However, this was not an upperclassmen prank. Senior Amanda DelRossi from Medford said the post-its were actually positive.
“Someone took Post-It notes and wrote inspirational quotes on them,” she said.
Such a gesture may be extraordinary at some schools. For students at Bishop Eustace, it was just another act of kindness thanks to the impact of the Friends of Rachel Club.
DelRossi, Medford residents Caroline Fish and Sarah Keane, and Voorhees resident Alexis Mignogna are four Bishop Eustace students who are leaders in the club, which is dedicated to the memory of Rachel Scott, the first victim who was shot during the Columbine High School shooting in 1999.
Scott was a strong-willing high school junior who cared deeply about others. She also liked to write, and her writing helped spur Rachel’s Challenge, a national program promoting kindness throughout school communities.
The four student leaders were very young when Columbine took place. However, they do not need to remember the event to realize the impact it had on the world.
Keane, a junior, said she heard of Rachel’s Challenge prior to attending Bishop Eustace, but she really became touched after seeing the Rachel’s Challenge presentation her freshman year.
“The most that I got out of it was the reaction and the impact it had on others,” Keane said.
Mignogna, a sophomore, said she joined the club her freshman year just to have an extracurricular activity to do. She never imagined becoming a leader within her own community.
“I wanted to bring Rachel’s message to my own life,” she said.
Mignogna has been successful in doing that. This past summer, she was named a national youth anti-bullying ambassador after entering an essay contest with Teen Vogue magazine. In October, she helped organize Be Blue, a school wide anti-bullying day. Students left their fingerprints on a banner in the school cafeteria to support the effort.
Mignogna has overcome her struggles with bullying. She is now spreading an anti-bullying message to her peers. She has seen other students have a change of heart when they see others performing kind acts.
“There’s a very drastic change in the way they look at others and themselves,” she said.
To help promote its message, the club meets weekly to come up with new activities to bring the student body together. Some of these activities revolve around the seasons. The club recently did an activity where students write compliments about others on pumpkins.
In addition, there’s a subgroup with the club called Rachel’s Corner that takes time during the school day to perform kind acts.
“We just do little acts of kindness and give them anonymously to others,” Keane said.
Fish said one of her favorite activities was when students wrote kind, anonymous notes to each other. She wrote an anonymous note to one of her friends and said the impact it had on her was incredible.
“Just to see the smile on her face was really nice,” Fish said.

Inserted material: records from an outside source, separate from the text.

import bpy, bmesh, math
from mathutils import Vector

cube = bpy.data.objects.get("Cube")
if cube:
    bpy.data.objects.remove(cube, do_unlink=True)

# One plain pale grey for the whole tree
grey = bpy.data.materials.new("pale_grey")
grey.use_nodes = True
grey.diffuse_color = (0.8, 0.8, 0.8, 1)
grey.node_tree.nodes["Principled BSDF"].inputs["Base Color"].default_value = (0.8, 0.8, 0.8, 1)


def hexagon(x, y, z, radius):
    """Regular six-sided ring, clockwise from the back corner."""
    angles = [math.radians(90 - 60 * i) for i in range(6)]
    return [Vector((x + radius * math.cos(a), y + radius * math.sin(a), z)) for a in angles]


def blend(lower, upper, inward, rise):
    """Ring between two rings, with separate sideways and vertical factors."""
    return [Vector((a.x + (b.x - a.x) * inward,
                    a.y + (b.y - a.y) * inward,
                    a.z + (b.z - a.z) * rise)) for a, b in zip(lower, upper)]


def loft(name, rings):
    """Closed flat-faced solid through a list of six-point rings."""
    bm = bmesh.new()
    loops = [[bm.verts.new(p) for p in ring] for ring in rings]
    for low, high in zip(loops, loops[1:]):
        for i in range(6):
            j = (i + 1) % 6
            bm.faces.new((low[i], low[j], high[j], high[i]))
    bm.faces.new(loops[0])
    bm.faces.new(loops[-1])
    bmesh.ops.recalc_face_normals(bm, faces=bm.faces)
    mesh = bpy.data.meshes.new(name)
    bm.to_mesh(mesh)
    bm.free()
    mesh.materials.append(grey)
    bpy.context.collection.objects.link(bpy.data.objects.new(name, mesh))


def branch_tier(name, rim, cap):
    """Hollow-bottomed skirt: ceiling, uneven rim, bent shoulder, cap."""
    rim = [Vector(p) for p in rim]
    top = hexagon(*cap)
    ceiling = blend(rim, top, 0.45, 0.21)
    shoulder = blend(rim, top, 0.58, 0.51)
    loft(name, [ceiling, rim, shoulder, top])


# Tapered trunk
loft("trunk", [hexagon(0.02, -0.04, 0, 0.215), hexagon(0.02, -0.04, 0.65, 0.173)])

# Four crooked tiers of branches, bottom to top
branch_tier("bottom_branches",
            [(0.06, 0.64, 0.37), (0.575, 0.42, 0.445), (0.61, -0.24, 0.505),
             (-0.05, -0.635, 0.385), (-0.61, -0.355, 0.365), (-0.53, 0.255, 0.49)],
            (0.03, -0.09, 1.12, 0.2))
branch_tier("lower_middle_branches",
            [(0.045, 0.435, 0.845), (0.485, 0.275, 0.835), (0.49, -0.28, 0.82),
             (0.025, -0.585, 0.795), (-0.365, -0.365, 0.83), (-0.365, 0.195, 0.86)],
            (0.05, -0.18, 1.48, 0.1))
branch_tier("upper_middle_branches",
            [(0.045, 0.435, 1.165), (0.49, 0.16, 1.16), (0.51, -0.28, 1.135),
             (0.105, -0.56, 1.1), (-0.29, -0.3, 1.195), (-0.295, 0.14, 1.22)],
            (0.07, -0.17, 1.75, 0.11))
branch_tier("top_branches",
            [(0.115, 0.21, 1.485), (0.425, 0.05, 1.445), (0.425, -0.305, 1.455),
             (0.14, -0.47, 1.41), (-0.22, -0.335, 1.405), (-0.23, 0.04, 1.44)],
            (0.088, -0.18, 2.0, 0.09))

For all four of these student leaders, the message of Rachel’s Challenge goes well beyond being a good friend. It also means being kind to strangers and people from other social circles.
Interacting with others was an idea DelRossi brought forward to Liz Cranston, the club’s advisor. She asked if the school would do a challenge day where the students would be encouraged to interact with people they hadn’t talked to before.

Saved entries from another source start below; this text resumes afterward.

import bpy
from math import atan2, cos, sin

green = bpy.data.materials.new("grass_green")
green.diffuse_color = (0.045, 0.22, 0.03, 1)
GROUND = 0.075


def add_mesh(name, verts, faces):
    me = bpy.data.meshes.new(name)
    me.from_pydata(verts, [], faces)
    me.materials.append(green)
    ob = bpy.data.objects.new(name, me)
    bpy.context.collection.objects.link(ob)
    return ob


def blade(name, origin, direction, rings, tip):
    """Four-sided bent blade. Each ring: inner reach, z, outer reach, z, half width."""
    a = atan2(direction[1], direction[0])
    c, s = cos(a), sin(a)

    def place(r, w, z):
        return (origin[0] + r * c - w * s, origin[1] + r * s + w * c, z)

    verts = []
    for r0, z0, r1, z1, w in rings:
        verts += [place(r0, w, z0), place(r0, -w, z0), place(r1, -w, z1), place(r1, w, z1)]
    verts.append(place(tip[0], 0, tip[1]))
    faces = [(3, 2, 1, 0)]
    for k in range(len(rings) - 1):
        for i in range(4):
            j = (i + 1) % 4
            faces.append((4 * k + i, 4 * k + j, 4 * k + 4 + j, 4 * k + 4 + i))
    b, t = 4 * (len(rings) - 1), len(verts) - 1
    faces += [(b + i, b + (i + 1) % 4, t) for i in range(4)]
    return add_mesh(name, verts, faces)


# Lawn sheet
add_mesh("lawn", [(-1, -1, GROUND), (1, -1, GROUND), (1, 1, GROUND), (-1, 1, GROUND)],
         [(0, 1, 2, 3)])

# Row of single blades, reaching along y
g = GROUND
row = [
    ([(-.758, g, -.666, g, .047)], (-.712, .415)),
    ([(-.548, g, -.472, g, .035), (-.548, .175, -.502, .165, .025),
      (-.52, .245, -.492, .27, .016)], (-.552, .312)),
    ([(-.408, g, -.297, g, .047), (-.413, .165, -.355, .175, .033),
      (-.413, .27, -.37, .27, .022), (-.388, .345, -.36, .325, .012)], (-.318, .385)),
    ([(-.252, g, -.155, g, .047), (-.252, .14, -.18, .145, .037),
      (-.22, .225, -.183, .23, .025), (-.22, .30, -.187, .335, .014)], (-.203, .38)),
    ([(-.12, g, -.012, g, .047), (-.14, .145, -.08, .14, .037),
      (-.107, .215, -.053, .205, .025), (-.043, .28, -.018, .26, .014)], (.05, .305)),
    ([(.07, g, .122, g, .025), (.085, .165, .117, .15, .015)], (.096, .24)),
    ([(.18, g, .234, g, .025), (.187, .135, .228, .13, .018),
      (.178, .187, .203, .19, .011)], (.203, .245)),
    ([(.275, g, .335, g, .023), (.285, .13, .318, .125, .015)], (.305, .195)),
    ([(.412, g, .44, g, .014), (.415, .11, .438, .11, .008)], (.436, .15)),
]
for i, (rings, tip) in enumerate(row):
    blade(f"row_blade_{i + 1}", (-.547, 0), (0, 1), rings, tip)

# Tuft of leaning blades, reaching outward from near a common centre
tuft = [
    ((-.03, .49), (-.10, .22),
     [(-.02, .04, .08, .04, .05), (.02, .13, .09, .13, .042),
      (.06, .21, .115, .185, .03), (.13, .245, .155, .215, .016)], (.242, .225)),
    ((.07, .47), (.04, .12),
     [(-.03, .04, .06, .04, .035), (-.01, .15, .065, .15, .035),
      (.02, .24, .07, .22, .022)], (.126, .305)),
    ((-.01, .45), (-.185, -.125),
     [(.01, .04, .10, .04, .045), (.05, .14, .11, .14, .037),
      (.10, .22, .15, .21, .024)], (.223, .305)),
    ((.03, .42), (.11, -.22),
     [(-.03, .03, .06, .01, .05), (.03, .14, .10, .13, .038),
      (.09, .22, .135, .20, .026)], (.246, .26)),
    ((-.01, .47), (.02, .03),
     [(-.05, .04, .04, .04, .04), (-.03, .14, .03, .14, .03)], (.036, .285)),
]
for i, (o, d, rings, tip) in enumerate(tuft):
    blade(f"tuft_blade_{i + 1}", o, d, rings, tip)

“We would try to learn more about others, about ourselves and about our environment,” DelRossi said.
DelRossi said the club and the activities have allowed her to make friends she never thought she’d have. The Friends of Rachel Club has become one of Bishop Eustace’s largest clubs. It hosts a wide variety of students from different grades and backgrounds.
DelRossi said no one discovered who wrote those inspirational quotes for the freshmen. In the end, it doesn’t matter who did it. The students in the Friends of Rachel Club know their message is being heard among their peers.
DelRossi hopes other students will become student leaders and follow her peers’ message in keeping Scott’s message alive.
“I hope they come join the club, but more importantly, I hope they stay involved,” DelRossi said.